Your instructions
The lines below are to be quoted exactly, from the first through the one that contains "for (const [p, q, r]".

▼

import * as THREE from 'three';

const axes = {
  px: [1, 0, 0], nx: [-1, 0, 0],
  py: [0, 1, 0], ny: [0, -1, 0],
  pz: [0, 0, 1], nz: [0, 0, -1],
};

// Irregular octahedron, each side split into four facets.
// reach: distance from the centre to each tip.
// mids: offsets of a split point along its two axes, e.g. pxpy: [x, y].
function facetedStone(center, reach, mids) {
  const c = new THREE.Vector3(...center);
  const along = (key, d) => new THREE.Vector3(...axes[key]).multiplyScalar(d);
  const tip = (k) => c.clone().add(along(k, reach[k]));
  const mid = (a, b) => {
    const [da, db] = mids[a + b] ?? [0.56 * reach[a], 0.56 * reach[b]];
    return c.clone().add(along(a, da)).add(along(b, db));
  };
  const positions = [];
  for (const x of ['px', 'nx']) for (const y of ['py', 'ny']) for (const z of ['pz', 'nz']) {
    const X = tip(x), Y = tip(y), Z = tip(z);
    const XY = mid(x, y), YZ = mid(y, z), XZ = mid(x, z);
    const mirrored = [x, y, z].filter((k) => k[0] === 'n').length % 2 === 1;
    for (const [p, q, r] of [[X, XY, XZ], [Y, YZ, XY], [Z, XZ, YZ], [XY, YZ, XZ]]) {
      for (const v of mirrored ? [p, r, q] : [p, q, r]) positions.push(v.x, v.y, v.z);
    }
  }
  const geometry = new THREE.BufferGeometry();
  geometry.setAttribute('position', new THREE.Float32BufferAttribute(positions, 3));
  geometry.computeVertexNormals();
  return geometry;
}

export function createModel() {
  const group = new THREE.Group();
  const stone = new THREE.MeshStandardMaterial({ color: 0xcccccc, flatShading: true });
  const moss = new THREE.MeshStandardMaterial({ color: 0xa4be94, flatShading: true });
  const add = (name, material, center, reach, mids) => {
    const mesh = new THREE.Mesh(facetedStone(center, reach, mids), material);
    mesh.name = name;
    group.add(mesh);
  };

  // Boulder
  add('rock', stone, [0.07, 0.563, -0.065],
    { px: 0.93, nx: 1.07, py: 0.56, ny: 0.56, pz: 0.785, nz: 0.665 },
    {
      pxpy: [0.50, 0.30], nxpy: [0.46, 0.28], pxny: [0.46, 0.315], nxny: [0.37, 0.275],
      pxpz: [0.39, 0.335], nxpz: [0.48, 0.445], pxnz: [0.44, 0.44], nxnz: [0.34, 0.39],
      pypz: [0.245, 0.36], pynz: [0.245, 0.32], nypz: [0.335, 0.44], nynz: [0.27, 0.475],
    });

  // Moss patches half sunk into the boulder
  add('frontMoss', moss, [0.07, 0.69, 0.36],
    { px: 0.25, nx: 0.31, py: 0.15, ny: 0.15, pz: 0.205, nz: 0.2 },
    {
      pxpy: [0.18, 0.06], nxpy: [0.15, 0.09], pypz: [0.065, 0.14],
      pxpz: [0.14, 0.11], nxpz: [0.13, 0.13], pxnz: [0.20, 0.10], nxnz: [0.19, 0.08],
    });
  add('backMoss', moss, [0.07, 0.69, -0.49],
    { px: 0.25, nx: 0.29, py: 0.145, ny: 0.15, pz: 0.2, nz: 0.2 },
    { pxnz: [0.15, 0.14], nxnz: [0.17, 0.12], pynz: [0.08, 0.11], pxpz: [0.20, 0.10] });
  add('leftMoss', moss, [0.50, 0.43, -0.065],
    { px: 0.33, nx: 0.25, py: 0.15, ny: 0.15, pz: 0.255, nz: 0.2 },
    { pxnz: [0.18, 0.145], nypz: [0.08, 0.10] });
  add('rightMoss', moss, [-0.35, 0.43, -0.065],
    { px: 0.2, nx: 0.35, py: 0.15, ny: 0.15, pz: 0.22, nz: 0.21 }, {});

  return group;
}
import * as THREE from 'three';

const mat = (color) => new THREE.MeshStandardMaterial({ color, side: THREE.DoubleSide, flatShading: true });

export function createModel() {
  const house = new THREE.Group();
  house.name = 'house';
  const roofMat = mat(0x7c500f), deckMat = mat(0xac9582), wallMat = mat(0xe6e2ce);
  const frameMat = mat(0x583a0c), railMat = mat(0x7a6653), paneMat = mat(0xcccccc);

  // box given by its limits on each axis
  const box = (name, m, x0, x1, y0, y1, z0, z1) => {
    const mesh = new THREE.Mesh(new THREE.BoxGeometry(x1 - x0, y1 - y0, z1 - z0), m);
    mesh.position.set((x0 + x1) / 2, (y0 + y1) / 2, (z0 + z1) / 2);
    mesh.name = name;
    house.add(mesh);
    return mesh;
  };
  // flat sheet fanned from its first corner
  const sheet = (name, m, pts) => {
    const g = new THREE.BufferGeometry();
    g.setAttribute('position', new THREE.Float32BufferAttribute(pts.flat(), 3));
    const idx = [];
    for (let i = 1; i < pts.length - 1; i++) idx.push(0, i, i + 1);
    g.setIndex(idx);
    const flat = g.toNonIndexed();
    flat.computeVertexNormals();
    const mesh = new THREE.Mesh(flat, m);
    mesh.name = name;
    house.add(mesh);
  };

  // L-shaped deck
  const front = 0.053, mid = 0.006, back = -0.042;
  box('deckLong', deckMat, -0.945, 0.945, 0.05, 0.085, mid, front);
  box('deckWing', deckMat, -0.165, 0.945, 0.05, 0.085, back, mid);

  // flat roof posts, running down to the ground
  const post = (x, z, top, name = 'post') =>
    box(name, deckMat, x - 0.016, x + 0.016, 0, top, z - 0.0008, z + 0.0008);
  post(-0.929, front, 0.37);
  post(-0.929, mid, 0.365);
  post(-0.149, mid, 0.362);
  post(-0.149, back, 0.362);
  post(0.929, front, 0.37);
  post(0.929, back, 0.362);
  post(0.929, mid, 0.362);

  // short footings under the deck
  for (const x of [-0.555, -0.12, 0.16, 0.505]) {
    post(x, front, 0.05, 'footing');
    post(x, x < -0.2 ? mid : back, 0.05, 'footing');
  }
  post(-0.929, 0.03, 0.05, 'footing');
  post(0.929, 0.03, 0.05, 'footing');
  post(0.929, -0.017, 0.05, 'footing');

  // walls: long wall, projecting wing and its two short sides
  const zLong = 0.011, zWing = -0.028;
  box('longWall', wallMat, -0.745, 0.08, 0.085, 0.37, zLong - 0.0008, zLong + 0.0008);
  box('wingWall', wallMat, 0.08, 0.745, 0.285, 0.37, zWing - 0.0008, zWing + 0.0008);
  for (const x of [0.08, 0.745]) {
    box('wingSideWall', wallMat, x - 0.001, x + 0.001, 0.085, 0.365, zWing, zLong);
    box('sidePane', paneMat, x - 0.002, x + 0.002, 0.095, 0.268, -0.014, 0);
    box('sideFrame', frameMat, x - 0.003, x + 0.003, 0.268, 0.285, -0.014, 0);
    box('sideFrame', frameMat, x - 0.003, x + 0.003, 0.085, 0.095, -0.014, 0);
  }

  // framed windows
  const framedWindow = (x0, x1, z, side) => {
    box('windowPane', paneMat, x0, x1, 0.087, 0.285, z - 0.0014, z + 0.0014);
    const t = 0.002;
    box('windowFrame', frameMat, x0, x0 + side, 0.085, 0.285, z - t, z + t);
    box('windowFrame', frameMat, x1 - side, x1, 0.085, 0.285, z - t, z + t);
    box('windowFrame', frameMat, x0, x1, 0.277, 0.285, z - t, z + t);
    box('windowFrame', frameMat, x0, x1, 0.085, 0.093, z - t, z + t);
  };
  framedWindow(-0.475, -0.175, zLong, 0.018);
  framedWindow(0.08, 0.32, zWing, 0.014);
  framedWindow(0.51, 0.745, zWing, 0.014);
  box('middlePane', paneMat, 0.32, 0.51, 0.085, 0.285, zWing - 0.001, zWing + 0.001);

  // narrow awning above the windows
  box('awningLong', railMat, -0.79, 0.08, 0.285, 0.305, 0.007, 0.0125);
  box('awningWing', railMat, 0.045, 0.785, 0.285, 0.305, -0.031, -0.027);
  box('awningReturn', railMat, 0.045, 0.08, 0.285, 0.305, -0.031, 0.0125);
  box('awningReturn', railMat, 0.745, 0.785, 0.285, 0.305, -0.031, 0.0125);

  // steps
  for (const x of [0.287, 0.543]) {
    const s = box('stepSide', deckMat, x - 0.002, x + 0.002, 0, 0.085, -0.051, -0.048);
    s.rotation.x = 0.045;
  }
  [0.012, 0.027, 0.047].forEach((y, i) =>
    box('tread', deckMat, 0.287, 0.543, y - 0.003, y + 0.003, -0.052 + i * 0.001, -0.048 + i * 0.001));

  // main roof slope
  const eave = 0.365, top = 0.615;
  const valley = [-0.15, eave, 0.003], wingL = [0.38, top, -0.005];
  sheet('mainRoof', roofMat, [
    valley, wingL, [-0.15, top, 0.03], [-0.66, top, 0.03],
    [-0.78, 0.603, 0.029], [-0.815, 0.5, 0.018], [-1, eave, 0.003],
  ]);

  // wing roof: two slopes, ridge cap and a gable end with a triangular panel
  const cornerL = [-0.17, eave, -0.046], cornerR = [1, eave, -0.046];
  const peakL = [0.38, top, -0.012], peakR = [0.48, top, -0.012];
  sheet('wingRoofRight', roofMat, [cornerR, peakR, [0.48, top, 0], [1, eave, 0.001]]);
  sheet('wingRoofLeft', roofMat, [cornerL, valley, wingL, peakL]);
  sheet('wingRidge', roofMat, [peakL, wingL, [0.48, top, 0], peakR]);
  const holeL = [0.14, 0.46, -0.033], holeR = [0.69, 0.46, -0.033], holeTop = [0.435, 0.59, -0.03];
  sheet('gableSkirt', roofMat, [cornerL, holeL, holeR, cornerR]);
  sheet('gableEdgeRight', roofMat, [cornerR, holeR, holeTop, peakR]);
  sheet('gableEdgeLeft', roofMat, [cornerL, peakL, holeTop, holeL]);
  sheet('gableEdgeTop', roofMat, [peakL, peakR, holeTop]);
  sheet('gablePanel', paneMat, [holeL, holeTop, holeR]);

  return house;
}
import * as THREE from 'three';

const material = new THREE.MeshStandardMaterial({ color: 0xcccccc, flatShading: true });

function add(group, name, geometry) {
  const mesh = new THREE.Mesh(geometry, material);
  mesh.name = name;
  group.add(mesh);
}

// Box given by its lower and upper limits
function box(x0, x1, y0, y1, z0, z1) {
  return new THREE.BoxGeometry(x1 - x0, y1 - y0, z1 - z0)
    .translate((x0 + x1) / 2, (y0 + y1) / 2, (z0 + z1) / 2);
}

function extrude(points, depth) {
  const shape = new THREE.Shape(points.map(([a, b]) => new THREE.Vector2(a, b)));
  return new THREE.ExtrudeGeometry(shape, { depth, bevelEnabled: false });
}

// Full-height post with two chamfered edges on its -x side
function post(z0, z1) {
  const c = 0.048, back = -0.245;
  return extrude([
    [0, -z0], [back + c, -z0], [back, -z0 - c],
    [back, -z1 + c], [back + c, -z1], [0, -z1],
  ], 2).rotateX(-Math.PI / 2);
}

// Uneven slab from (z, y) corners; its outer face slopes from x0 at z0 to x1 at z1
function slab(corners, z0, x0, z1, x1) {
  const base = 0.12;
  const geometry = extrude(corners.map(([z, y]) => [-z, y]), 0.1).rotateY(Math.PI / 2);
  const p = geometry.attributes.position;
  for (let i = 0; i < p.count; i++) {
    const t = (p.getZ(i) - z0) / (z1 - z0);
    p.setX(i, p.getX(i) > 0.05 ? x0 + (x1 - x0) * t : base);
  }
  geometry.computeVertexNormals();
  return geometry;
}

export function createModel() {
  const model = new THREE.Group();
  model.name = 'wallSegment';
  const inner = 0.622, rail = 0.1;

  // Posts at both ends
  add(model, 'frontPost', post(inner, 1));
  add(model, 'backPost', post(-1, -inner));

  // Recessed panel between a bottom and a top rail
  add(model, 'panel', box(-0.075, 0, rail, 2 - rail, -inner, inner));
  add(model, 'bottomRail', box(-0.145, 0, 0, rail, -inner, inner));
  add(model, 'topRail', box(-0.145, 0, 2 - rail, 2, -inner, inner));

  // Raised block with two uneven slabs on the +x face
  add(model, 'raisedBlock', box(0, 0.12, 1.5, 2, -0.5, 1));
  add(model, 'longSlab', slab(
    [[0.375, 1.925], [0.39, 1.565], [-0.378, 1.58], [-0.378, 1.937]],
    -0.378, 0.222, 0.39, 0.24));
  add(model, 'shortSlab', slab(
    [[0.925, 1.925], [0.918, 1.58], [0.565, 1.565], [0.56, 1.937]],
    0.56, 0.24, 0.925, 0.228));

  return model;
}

▲

Answer to the problem
import * as THREE from 'three';

const axes = {
  px: [1, 0, 0], nx: [-1, 0, 0],
  py: [0, 1, 0], ny: [0, -1, 0],
  pz: [0, 0, 1], nz: [0, 0, -1],
};

// Irregular octahedron, each side split into four facets.
// reach: distance from the centre to each tip.
// mids: offsets of a split point along its two axes, e.g. pxpy: [x, y].
function facetedStone(center, reach, mids) {
  const c = new THREE.Vector3(...center);
  const along = (key, d) => new THREE.Vector3(...axes[key]).multiplyScalar(d);
  const tip = (k) => c.clone().add(along(k, reach[k]));
  const mid = (a, b) => {
    const [da, db] = mids[a + b] ?? [0.56 * reach[a], 0.56 * reach[b]];
    return c.clone().add(along(a, da)).add(along(b, db));
  };
  const positions = [];
  for (const x of ['px', 'nx']) for (const y of ['py', 'ny']) for (const z of ['pz', 'nz']) {
    const X = tip(x), Y = tip(y), Z = tip(z);
    const XY = mid(x, y), YZ = mid(y, z), XZ = mid(x, z);
    const mirrored = [x, y, z].filter((k) => k[0] === 'n').length % 2 === 1;
    for (const [p, q, r] of [[X, XY, XZ], [Y, YZ, XY], [Z, XZ, YZ], [XY, YZ, XZ]]) {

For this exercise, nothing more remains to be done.